The visual worlds of Miriam Böhm, Nadja Bournonville, Jürgen Klauke, Patricia Köllges, Tilman Peschel, Johanna Reich and Benjamin Verhoeven centre on (human) bodies as a performative, sculptural or dissolving motif. At the same time, the artists’ reflexive formal approaches focus attention on the way media images themselves are made.
In her photographic series, Miriam Böhm (born 1972) shows complex and varied compositions of objects between two- and three-dimensionality that cause picture surfaces to appear as constructed spaces.
In »Blindfell«, Nadja Bournonville (born 1983) addresses the possibilities of visual perception. The viewer’s gaze meets with the staged loss of sight of her figures, who reveal a different, unusual form of interior view.

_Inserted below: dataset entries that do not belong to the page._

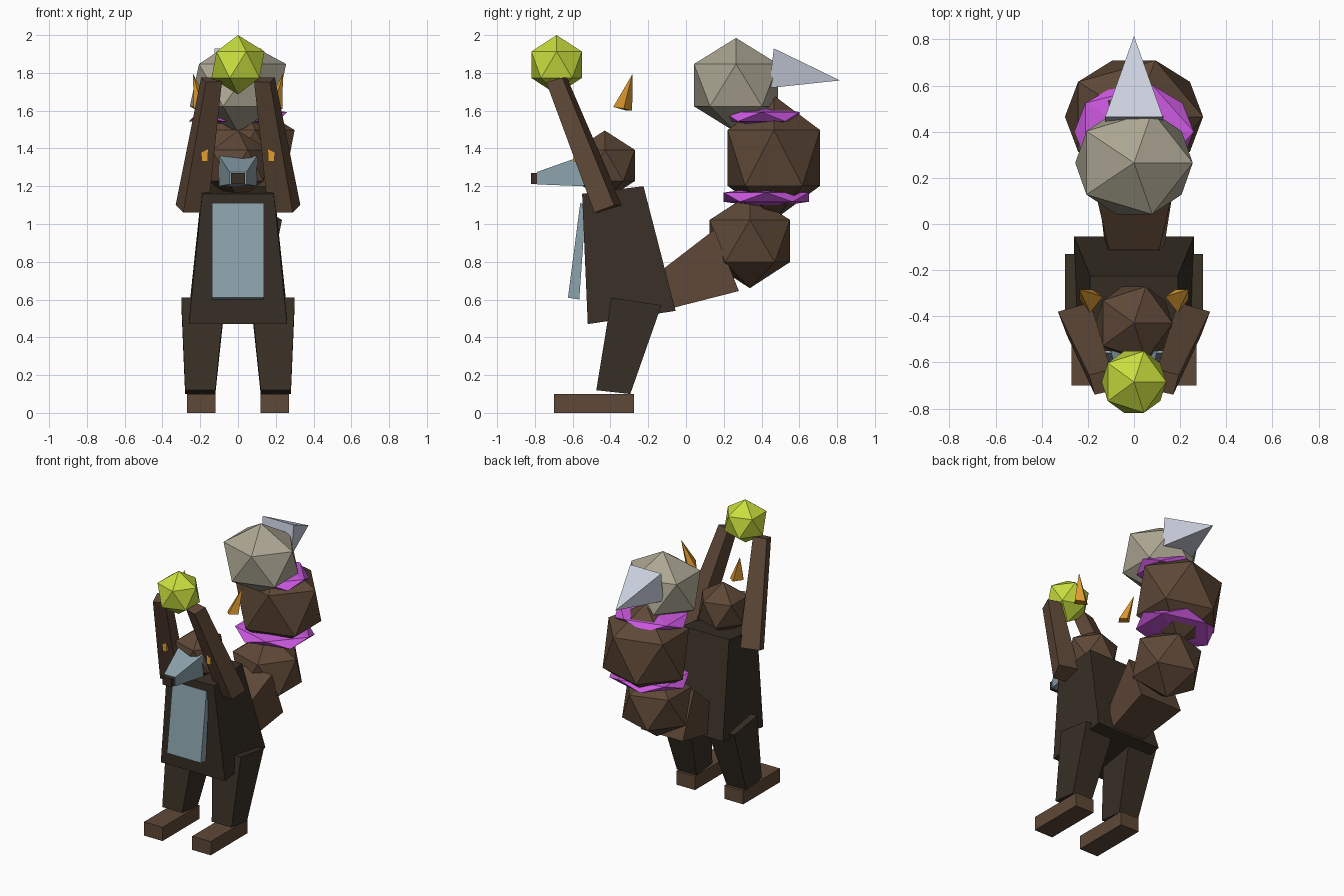
import bpy
import bmesh
from mathutils import Vector

default_cube = bpy.data.objects.get("Cube")
if default_cube:
    bpy.data.objects.remove(default_cube, do_unlink=True)


def to_linear(channel):
    value = channel / 255
    return value / 12.92 if value <= 0.04045 else ((value + 0.055) / 1.055) ** 2.4


def make_material(name, red, green, blue):
    material = bpy.data.materials.new(name)
    material.use_nodes = True
    colour = (to_linear(red), to_linear(green), to_linear(blue), 1)
    material.diffuse_color = colour
    shader = next(n for n in material.node_tree.nodes if n.type == 'BSDF_PRINCIPLED')
    shader.inputs["Base Color"].default_value = colour
    return material


dark_fur = make_material("dark brown fur", 56, 47, 37)
brown_fur = make_material("brown fur", 94, 72, 55)
pale_blue = make_material("pale blue grey", 140, 162, 172)
purple = make_material("purple", 204, 88, 224)
lime = make_material("lime", 200, 222, 62)
stone = make_material("stone grey", 172, 166, 146)
silver = make_material("silver", 202, 208, 222)
amber = make_material("amber", 226, 156, 48)


def finish(name, bm, material, mirrored=False):
    """Turn a bmesh into an object, optionally mirrored across x."""
    if mirrored:
        copy = bmesh.ops.duplicate(bm, geom=bm.verts[:] + bm.edges[:] + bm.faces[:])
        for item in copy["geom"]:
            if isinstance(item, bmesh.types.BMVert):
                item.co.x *= -1
    bmesh.ops.recalc_face_normals(bm, faces=bm.faces)
    mesh = bpy.data.meshes.new(name)
    bm.to_mesh(mesh)
    bm.free()
    mesh.materials.append(material)
    obj = bpy.data.objects.new(name, mesh)
    bpy.context.collection.objects.link(obj)
    return obj


def loft(name, first, last, material, mirrored=False):
    """Join two matching loops of corners; a single last point makes a spike."""
    bm = bmesh.new()
    start = [bm.verts.new(p) for p in first]
    end = [bm.verts.new(p) for p in last]
    count = len(start)
    bm.faces.new(start)
    if len(end) > 1:
        bm.faces.new(end)
    for i in range(count):
        j = (i + 1) % count
        if len(end) > 1:
            bm.faces.new((start[i], start[j], end[j], end[i]))
        else:
            bm.faces.new((start[i], start[j], end[0]))
    return finish(name, bm, material, mirrored)


def section(x0, x1, front, back):
    """Four corners spanning x0..x1 between two (y, z) points."""
    return [(x0, *front), (x1, *front), (x1, *back), (x0, *back)]


def gem(name, centre, radii, material):
    """Twenty sided ball with separate radii."""
    bm = bmesh.new()
    bmesh.ops.create_icosphere(bm, subdivisions=1, radius=1)
    for vert in bm.verts:
        vert.co = Vector(centre) + vert.co * Vector(radii)
    return finish(name, bm, material)


# Feet and legs
loft("feet", section(0.12, 0.27, (-0.70, 0), (-0.275, 0)),
     section(0.12, 0.27, (-0.70, 0.10), (-0.275, 0.10)), brown_fur, True)
loft("legs", section(0.12, 0.28, (-0.475, 0.12), (-0.295, 0.10)),
     section(0.07, 0.30, (-0.395, 0.61), (-0.13, 0.57)), dark_fur, True)

# Body and belly plate
loft("torso", section(-0.26, 0.26, (-0.52, 0.47), (-0.055, 0.54)),
     section(-0.19, 0.19, (-0.55, 1.16), (-0.225, 1.20)), dark_fur)
loft("belly", section(-0.137, 0.137, (-0.625, 0.61), (-0.565, 0.60)),
     section(-0.137, 0.137, (-0.56, 1.11), (-0.53, 1.10)), pale_blue)

# Head with snout, nose, eyes and floating horns
gem("head", (0, -0.43, 1.31), (0.187, 0.187, 0.185), brown_fur)
loft("snout", section(-0.045, 0.045, (-0.79, 1.21), (-0.79, 1.275)),
     section(-0.10, 0.10, (-0.54, 1.20), (-0.55, 1.36)), pale_blue)
loft("nose", section(-0.038, 0.038, (-0.82, 1.212), (-0.82, 1.27)),
     section(-0.038, 0.038, (-0.78, 1.212), (-0.78, 1.27)), dark_fur)
loft("eyes", section(0.16, 0.193, (-0.595, 1.33), (-0.54, 1.33)),
     section(0.16, 0.193, (-0.595, 1.395), (-0.54, 1.395)), amber, True)
loft("horns", [(0.135, -0.315, 1.60), (0.19, -0.385, 1.62),
               (0.235, -0.33, 1.61), (0.18, -0.285, 1.60)],
     [(0.238, -0.283, 1.795)], amber, True)

# Raised arms holding a ball
loft("arms", [(0.33, -0.38, 1.10), (0.19, -0.34, 1.10),
              (0.16, -0.46, 1.06), (0.29, -0.485, 1.06)],
     [(0.195, -0.655, 1.775), (0.10, -0.63, 1.775),
      (0.085, -0.72, 1.755), (0.17, -0.74, 1.75)], brown_fur, True)
gem("ball", (0, -0.685, 1.843), (0.157, 0.157, 0.157), lime)

# Tail built from a tapered base, stacked gems and flat collars
loft("tail_base", section(-0.11, 0.11, (-0.23, 0.515), (-0.11, 0.77)),
     section(-0.17, 0.17, (0.28, 0.645), (0.15, 0.97)), brown_fur)
gem("tail_lower", (0, 0.338, 0.91), (0.26, 0.25, 0.25), brown_fur)
gem("tail_lower_collar", (0, 0.425, 1.142), (0.31, 0.265, 0.055), purple)
gem("tail_upper", (0, 0.465, 1.35), (0.335, 0.288, 0.33), brown_fur)
gem("tail_upper_collar", (0, 0.40, 1.568), (0.29, 0.237, 0.055), purple)
gem("tail_tip", (0, 0.265, 1.735), (0.285, 0.262, 0.25), stone)
loft("tail_spike", section(-0.125, 0.125, (0.44, 1.72), (0.465, 1.93)),
     [(0, 0.815, 1.76)], silver)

Since the early 1970s, Jürgen Klauke (born 1943) has been experimenting with self-portrayal, staging his body as a surface for the projection of various models of identity and gender – a radical gesture with which he still questions society’s conventional ideals.
The title of »Stalemates« by Patricia Köllges (born 1971) refers to the deadlock between the protagonists of her photographs and the position of the viewer. With minimal gestures and modified clothes, ›the living sculptures‹ on a plinth expose the constructed nature of identity.

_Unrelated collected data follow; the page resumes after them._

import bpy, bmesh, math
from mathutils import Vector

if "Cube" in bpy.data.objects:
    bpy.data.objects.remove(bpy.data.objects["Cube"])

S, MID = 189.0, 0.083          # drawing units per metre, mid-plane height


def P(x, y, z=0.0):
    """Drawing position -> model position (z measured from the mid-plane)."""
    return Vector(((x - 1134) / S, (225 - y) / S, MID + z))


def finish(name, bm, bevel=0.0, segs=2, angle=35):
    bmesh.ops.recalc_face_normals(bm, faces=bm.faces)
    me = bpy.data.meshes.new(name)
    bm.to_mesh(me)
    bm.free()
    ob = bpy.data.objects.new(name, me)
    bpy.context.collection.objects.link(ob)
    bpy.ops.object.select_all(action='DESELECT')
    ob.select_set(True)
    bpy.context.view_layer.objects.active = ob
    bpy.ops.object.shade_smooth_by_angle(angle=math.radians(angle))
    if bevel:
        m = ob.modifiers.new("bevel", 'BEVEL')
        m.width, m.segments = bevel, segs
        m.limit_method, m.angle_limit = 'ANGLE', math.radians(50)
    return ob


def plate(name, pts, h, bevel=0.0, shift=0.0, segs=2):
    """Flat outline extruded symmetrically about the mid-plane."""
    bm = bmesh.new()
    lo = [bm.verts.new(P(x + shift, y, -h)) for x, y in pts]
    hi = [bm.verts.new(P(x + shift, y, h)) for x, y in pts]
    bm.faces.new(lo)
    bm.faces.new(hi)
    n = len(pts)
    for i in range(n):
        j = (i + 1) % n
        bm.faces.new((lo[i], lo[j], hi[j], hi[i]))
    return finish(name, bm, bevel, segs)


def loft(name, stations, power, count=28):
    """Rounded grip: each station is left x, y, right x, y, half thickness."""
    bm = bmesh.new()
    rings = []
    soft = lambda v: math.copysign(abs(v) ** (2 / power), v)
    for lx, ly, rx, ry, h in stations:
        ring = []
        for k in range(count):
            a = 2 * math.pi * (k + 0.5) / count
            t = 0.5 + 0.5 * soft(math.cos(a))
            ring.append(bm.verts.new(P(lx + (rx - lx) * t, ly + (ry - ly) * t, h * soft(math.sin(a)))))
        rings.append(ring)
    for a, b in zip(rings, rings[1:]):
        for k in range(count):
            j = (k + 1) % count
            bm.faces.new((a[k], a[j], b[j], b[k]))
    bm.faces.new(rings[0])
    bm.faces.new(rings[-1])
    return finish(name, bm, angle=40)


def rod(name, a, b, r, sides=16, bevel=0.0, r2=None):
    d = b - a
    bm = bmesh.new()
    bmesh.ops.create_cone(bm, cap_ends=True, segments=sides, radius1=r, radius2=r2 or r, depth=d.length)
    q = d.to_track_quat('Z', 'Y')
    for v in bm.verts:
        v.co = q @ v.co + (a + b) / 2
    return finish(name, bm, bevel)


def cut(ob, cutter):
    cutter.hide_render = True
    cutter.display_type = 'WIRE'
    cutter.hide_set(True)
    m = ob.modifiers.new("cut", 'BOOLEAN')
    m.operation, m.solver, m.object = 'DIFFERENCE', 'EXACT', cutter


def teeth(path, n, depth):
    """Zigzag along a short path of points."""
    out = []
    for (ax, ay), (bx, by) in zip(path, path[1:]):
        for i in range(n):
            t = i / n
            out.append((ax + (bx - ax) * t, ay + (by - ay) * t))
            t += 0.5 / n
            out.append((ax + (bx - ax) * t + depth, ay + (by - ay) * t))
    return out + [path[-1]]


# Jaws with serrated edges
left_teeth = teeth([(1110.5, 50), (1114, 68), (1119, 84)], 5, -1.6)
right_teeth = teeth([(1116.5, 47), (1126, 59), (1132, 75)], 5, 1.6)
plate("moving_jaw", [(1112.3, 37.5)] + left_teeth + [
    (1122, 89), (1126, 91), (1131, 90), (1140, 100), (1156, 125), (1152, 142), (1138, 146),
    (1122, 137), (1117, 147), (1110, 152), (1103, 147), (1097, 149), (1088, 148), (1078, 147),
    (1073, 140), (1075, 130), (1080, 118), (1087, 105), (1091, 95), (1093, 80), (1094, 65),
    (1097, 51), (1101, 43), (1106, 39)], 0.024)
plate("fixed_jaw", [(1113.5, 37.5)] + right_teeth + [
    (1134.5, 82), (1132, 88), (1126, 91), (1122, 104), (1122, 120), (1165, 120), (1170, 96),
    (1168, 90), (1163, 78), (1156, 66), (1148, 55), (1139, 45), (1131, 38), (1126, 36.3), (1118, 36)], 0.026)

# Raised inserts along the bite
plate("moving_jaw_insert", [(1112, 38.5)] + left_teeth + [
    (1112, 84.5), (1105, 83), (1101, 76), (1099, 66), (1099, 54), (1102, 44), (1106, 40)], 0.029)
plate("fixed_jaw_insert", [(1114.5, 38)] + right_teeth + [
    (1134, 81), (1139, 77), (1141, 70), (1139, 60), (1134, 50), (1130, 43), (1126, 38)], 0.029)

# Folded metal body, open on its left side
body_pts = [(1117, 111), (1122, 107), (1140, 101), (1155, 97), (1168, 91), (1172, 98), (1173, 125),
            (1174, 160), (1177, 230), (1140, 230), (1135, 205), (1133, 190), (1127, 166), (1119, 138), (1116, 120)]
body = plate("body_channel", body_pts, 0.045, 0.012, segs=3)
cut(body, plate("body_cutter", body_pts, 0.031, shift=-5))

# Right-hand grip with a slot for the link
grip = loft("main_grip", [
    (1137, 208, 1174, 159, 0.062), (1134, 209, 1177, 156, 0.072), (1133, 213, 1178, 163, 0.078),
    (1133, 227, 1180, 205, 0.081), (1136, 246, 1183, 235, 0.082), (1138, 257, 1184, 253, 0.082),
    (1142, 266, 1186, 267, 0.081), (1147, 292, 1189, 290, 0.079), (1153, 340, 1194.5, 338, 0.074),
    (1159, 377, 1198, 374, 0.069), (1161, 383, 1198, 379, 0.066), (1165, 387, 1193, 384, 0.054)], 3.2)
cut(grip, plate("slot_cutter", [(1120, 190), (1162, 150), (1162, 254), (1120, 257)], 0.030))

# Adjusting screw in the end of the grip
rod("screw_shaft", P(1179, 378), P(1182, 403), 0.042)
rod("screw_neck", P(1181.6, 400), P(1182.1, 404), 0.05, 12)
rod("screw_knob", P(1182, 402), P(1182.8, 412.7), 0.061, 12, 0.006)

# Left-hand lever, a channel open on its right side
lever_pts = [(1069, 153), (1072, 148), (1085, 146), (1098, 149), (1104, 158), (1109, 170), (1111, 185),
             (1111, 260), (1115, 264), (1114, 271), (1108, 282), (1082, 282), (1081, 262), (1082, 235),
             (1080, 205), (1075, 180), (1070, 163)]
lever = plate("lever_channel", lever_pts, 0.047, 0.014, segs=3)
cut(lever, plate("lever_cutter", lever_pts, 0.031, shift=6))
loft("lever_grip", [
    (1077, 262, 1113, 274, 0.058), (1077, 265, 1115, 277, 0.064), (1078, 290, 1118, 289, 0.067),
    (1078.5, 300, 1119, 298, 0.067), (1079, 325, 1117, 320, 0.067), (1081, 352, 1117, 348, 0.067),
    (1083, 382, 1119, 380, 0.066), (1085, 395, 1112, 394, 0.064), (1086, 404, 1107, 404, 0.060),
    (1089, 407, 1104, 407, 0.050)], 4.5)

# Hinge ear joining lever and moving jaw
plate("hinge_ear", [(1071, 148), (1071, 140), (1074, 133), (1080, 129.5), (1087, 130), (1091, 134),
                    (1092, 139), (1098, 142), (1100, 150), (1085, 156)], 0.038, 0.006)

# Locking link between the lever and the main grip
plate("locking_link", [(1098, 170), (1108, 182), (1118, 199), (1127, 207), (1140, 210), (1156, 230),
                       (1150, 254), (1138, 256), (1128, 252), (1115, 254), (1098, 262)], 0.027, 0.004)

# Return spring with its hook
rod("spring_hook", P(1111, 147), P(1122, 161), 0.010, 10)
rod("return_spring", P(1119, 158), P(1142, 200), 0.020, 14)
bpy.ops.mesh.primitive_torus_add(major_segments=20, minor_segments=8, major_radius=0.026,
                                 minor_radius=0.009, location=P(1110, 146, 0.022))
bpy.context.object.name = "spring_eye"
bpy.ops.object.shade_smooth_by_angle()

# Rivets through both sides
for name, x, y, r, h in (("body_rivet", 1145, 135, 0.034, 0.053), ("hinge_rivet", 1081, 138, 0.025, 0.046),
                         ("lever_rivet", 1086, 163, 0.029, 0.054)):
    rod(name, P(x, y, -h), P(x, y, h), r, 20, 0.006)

»Pegel« (Level) by Tilmann Peschel (born 1976) shows images of a heavily fragmented body between figuration and abstraction. The level of the white liquid surrounding the sitter determines the degree to which individual body parts and limbs are visible.
The video installation »Black Hole« by Johanna Reich (born 1977), part of a larger work entitled »The Presence of Absence«, stages the visual merging of the protagonist with her surroundings, which appear as an abstract backdrop.
The animated film »50.000 Scans« by Benjamin Verhoeven (born 1990) consists of scanned moving images. By unmasking technical procedures and traces, it underlines the manipulative dimension of time and human body movement in the image.
Tamara Lorenz (born 1972) studied under Jürgen Klauke at the Academy of Media Arts in Cologne. She sees photography as a concentrated spatial medium that brings together performance, painting, drawing and sculpture.